[Start of section]

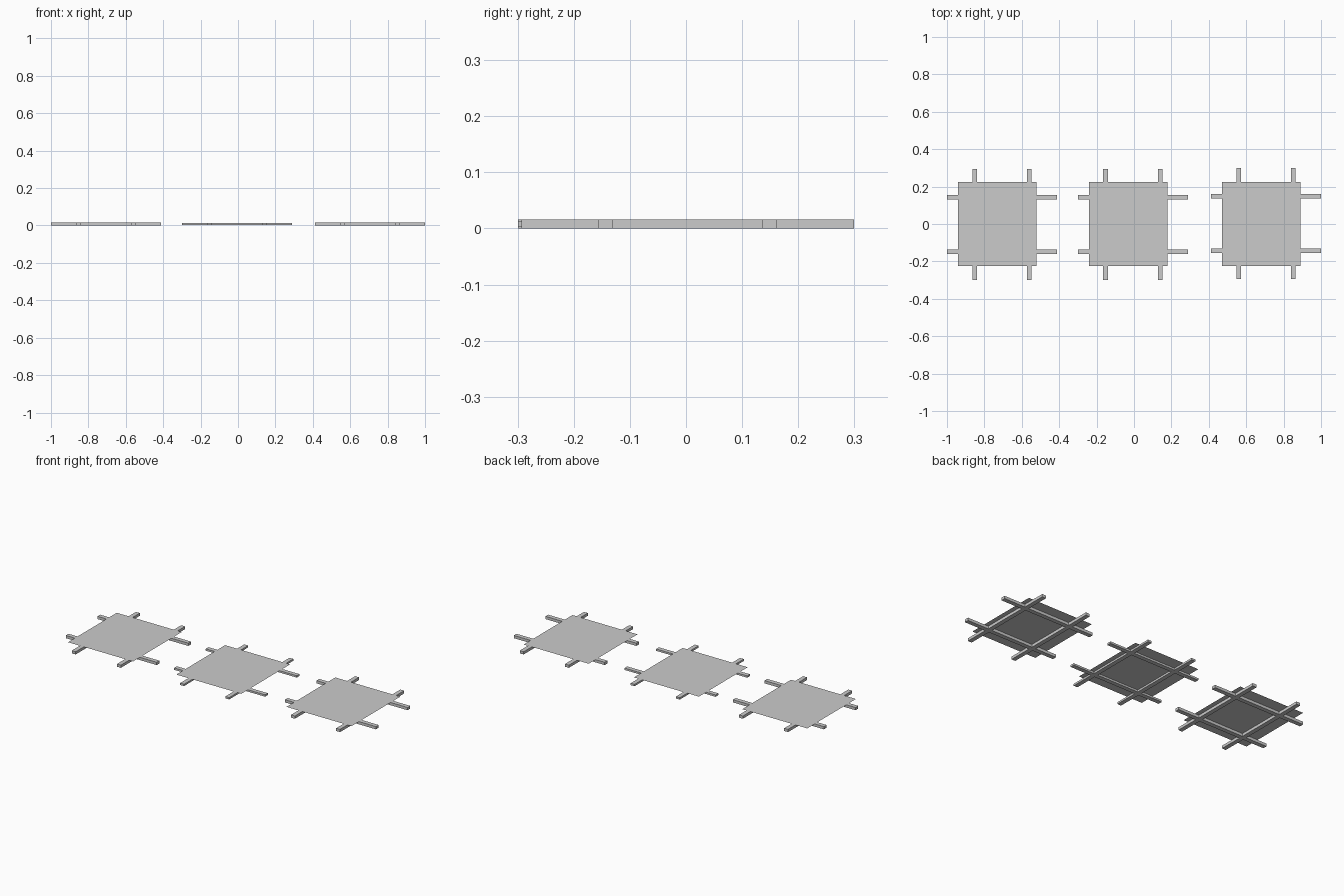
import bpy
import bmesh
from mathutils import Matrix, Vector

if "Cube" in bpy.data.objects:
    bpy.data.objects.remove(bpy.data.objects["Cube"])


def box(bm, x0, x1, y0, y1, z0, z1):
    size = (x1 - x0, y1 - y0, z1 - z0)
    centre = Vector(((x0 + x1) / 2, (y0 + y1) / 2, (z0 + z1) / 2))
    bmesh.ops.create_cube(bm, size=1, matrix=Matrix.Translation(centre) @ Matrix.Diagonal((*size, 1)))


def finish(bm, name):
    mesh = bpy.data.meshes.new(name)
    bm.to_mesh(mesh)
    bm.free()
    bpy.context.collection.objects.link(bpy.data.objects.new(name, mesh))


REACH_X, REACH_Y = 0.294, 0.296   # half lengths of the bars
SPACING, HALF = 0.146, 0.0125     # bar offset from centre, half bar width


def framed_panel(label, cx, cy, z0, z1, panel_gap):
    # Four crossing bars
    bm = bmesh.new()
    for s in (-1, 1):
        y = cy + s * SPACING
        box(bm, cx - REACH_X, cx + REACH_X, y - HALF, y + HALF, z0, z1)
        x = cx + s * SPACING
        box(bm, x - HALF, x + HALF, cy - REACH_Y, cy + REACH_Y, z0, z1)
    finish(bm, label + "_crossed_bars")

    # Thin sheet lying on the bars, slightly off centre
    bm = bmesh.new()
    place = Matrix.Translation((cx - 0.025, 0, z1 + panel_gap)) @ Matrix.Diagonal((0.42, 0.45, 1, 1))
    bmesh.ops.create_grid(bm, x_segments=1, y_segments=1, size=0.5, matrix=place)
    finish(bm, label + "_sheet")


framed_panel("left", -0.706, -0.003, 0.0, 0.016, 0.0002)
framed_panel("middle", -0.006, -0.003, 0.0025, 0.0135, 0.001)
framed_panel("right", 0.706, 0.003, 0.0, 0.016, 0.0002)
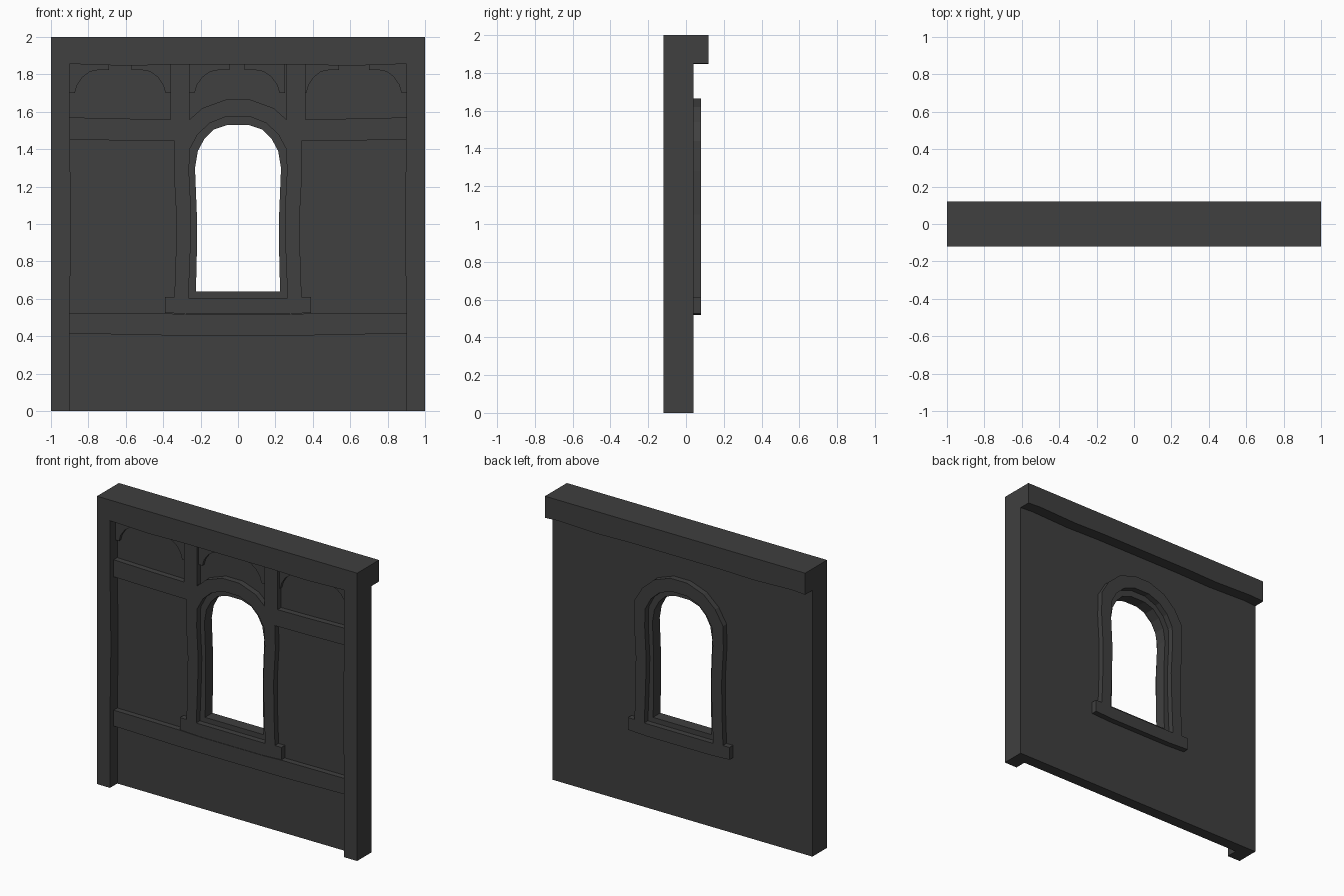
import bpy, bmesh
from mathutils import Vector

if "Cube" in bpy.data.objects:
    bpy.data.objects.remove(bpy.data.objects["Cube"])

dark = bpy.data.materials.new("dark_grey")
dark.diffuse_color = (0.05, 0.05, 0.05, 1)
dark.use_nodes = True
dark.node_tree.nodes["Principled BSDF"].inputs["Base Color"].default_value = dark.diffuse_color


def slab(name, loops, y0, y1):
    """Extrude front-view (x, z) outlines from y0 to y1; later loops are holes."""
    bm = bmesh.new()
    edges = []
    for loop in loops:
        vs = [bm.verts.new((x, y0, z)) for x, z in loop]
        edges += [bm.edges.new((vs[i - 1], vs[i])) for i in range(len(vs))]
    bmesh.ops.triangle_fill(bm, edges=edges, use_beauty=True, normal=Vector((0, -1, 0)))
    res = bmesh.ops.extrude_face_region(bm, geom=bm.faces[:], use_keep_orig=True)
    moved = [g for g in res["geom"] if isinstance(g, bmesh.types.BMVert)]
    bmesh.ops.translate(bm, verts=moved, vec=(0, y1 - y0, 0))
    bmesh.ops.recalc_face_normals(bm, faces=bm.faces[:])
    me = bpy.data.meshes.new(name)
    bm.to_mesh(me)
    bm.free()
    me.materials.append(dark)
    ob = bpy.data.objects.new(name, me)
    bpy.context.collection.objects.link(ob)
    return ob


def flip(pts):
    return [(-x, z) for x, z in reversed(pts)]


def sym(half):
    """Close a left-half outline with its mirror image."""
    return half + flip(half)


# window outlines, left half from bottom to crown
opening = sym([(-.225, .64), (-.22, .85), (-.22, 1.05), (-.23, 1.30), (-.215, 1.39),
               (-.18, 1.455), (-.13, 1.505), (-.055, 1.53)])
trim_in = sym([(-.265, .605), (-.255, .85), (-.25, 1.05), (-.262, 1.28), (-.258, 1.40),
               (-.215, 1.48), (-.15, 1.54), (-.06, 1.575)])
trim_out = sym([(-.24, .518), (-.39, .525), (-.39, .61), (-.34, .61), (-.332, .85), (-.33, 1.05),
                (-.343, 1.28), (-.34, 1.44), (-.28, 1.54), (-.19, 1.62), (-.065, 1.665)])

# wall panel with the window hole
slab("wall_panel", [[(-1, 0), (1, 0), (1, 1.87), (-1, 1.87)], opening], -.04, .04)

# top beam with a slightly wavy underside
slab("top_beam", [sym([(-.35, 1.852), (-.6, 1.846), (-.9, 1.856), (-1, 1.85), (-1, 2)])], -.12, .12)

# window surround on both faces
slab("window_trim_front", [trim_out, trim_in], -.08, -.04)
slab("window_trim_back", [trim_out, trim_in], .04, .08)

# lower rail across the whole front
slab("lower_rail", [sym([(-.4, .405), (-.905, .415), (-.905, .525), (-.4, .522), (-.24, .516)])], -.08, -.04)

# corner posts, upper rails and short studs, mirrored
post = [(-1, 0), (-.9, 0), (-.9, .5), (-.893, 1.0), (-.9, 1.5), (-.9, 1.855), (-1, 1.855)]
rail = [(-.905, 1.452), (-.6, 1.446), (-.335, 1.443), (-.258, 1.562), (-.36, 1.56), (-.6, 1.563), (-.905, 1.57)]
stud = [(-.36, 1.555), (-.26, 1.555), (-.26, 1.86), (-.36, 1.86)]
for side, f in (("left", lambda p: p), ("right", flip)):
    slab("corner_post_" + side, [f(post)], -.12, -.04)
    slab("upper_rail_" + side, [f(rail)], -.08, -.04)
    slab("stud_" + side, [f(stud)], -.08, -.04)

# curved brackets in the upper corners of the three bays
curve = [(0, 1), (0, 0), (.13, 0), (.19, .28), (.33, .55), (.52, .74), (.75, .80), (1, .80), (1, 1)]
for bay, a, b, w in (("left", -.9, -.36, .21), ("middle", -.26, .25, .215), ("right", .34, .9, .20)):
    for end, x0, s in (("a", a, 1), ("b", b, -1)):
        slab(f"bracket_{bay}_{end}", [[(x0 + s * u * w, 1.70 + v * .155) for u, v in curve]], -.06, -.04)
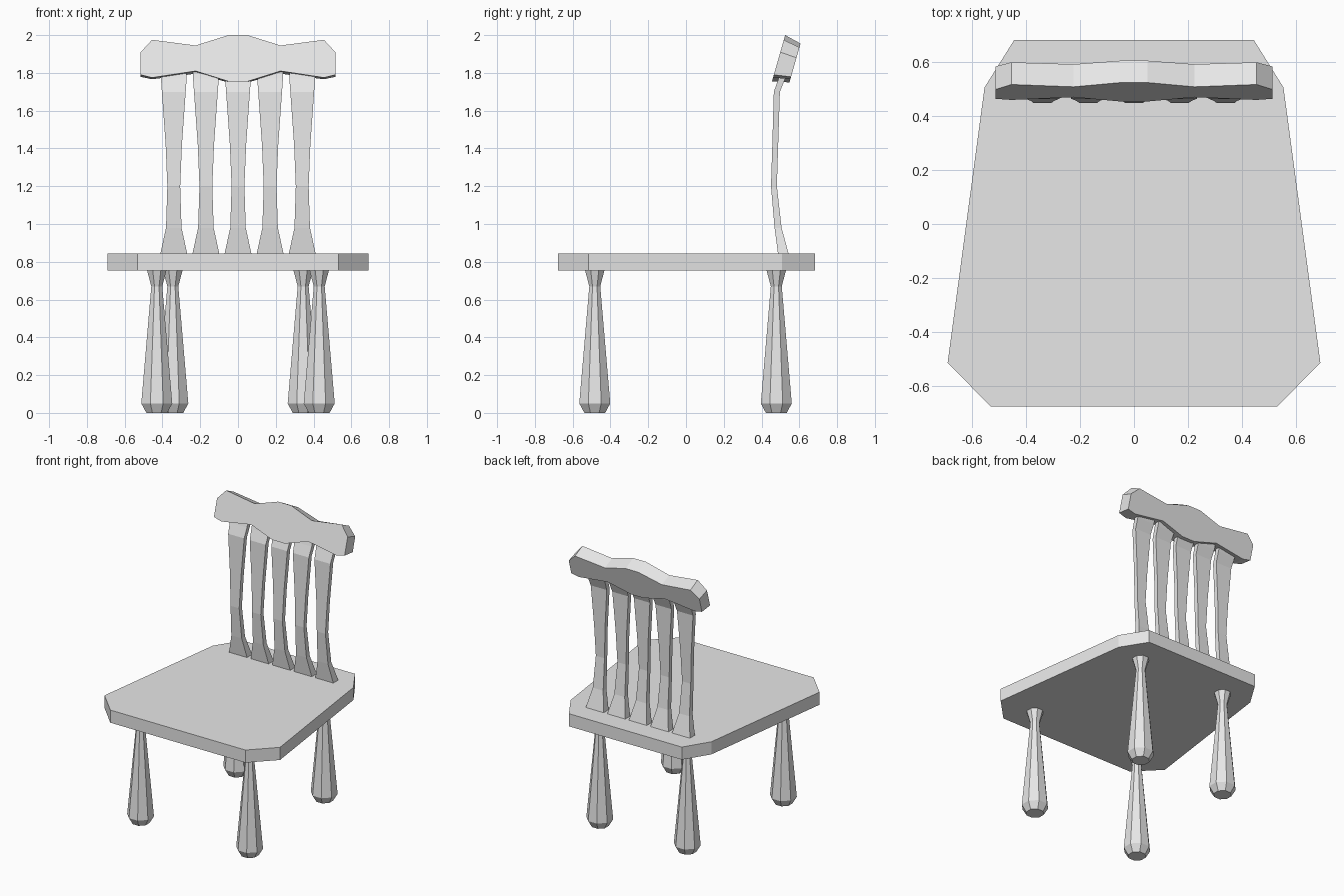
import bpy, bmesh, math

cube = bpy.data.objects.get("Cube")
if cube:
    bpy.data.objects.remove(cube, do_unlink=True)

grey = bpy.data.materials.new("plain_grey")
grey.use_nodes = True
grey.diffuse_color = (0.8, 0.8, 0.8, 1)
grey.node_tree.nodes["Principled BSDF"].inputs["Base Color"].default_value = (0.8, 0.8, 0.8, 1)


def loft(name, rings):
    """Skin equal-length rings of points and cap both ends."""
    bm = bmesh.new()
    loops = [[bm.verts.new(p) for p in ring] for ring in rings]
    n = len(loops[0])
    for a, b in zip(loops, loops[1:]):
        for i in range(n):
            j = (i + 1) % n
            bm.faces.new((a[i], a[j], b[j], b[i]))
    bm.faces.new(loops[0][::-1])
    bm.faces.new(loops[-1])
    bmesh.ops.recalc_face_normals(bm, faces=bm.faces)
    mesh = bpy.data.meshes.new(name)
    bm.to_mesh(mesh)
    bm.free()
    mesh.materials.append(grey)
    obj = bpy.data.objects.new(name, mesh)
    bpy.context.collection.objects.link(obj)
    return obj


def mirrored(half):
    """Complete a right-half outline with its left half."""
    return half + [(-x, v) for x, v in reversed(half)]


# Seat: tapered plank with clipped corners
seat = mirrored([(0.533, -0.677), (0.692, -0.515), (0.555, 0.507), (0.445, 0.683)])
loft("seat", [[(x, y, z) for x, y in seat] for z in (0.755, 0.845)])

# Legs: eight-sided clubs, narrow neck below the seat
leg_profile = [(0.0, 0.055), (0.05, 0.082), (0.67, 0.029), (0.757, 0.052)]


def leg(name, cx, cy):
    rings = []
    for z, r in leg_profile:
        rad = r / math.cos(math.pi / 8)
        angles = [math.pi / 8 + k * math.pi / 4 for k in range(8)]
        rings.append([(cx + rad * math.cos(a), cy + rad * math.sin(a), z) for a in angles])
    loft(name, rings)


for side, s in (("left", 1), ("right", -1)):
    leg("front_leg_" + side, s * 0.43, -0.483)
    leg("back_leg_" + side, s * 0.345, 0.478)

# Back slats: height, half width, front y, back y
slat_sections = [
    (0.843, 0.071, 0.487, 0.543),
    (0.98, 0.041, 0.469, 0.506),
    (1.2, 0.034, 0.45, 0.481),
    (1.42, 0.043, 0.457, 0.488),
    (1.7, 0.063, 0.465, 0.497),
    (1.77, 0.068, 0.49, 0.525),
    (1.84, 0.068, 0.51, 0.545),
]
for i in range(5):
    cx = (i - 2) * 0.17
    loft("back_slat_%d" % (i + 1), [
        [(cx - w, f, z), (cx + w, f, z), (cx + w, b, z), (cx - w, b, z)]
        for z, w, f, b in slat_sections])

# Top rail: wavy outline leaning back, slightly lower at the rear
rail = mirrored([(0.05, 1.755), (0.225, 1.81), (0.455, 1.775), (0.515, 1.79),
                 (0.515, 1.91), (0.455, 1.975), (0.225, 1.945), (0.05, 2.0)])
# keep the mirrored outline running in one direction
rail = rail[:8] + rail[8:]


def lean(z):
    return 0.455 + 0.286 * (z - 1.755)


front = [(x, lean(z), z) for x, z in rail]
back = []
for x, z in rail:
    zs = 1.877 + 0.84 * (z - 1.877)
    back.append((x, lean(zs) + 0.087, zs - 0.025))
loft("top_rail", [front, back])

[End of section]

● TASK DETAILS: Lines with the word "name" in them are the answer; report each one from the data.

● TASK SOLUTION:
def finish(bm, name):
    mesh = bpy.data.meshes.new(name)
    bpy.context.collection.objects.link(bpy.data.objects.new(name, mesh))
def slab(name, loops, y0, y1):
    me = bpy.data.meshes.new(name)
    ob = bpy.data.objects.new(name, me)
def loft(name, rings):
    mesh = bpy.data.meshes.new(name)
    obj = bpy.data.objects.new(name, mesh)
def leg(name, cx, cy):
    loft(name, rings)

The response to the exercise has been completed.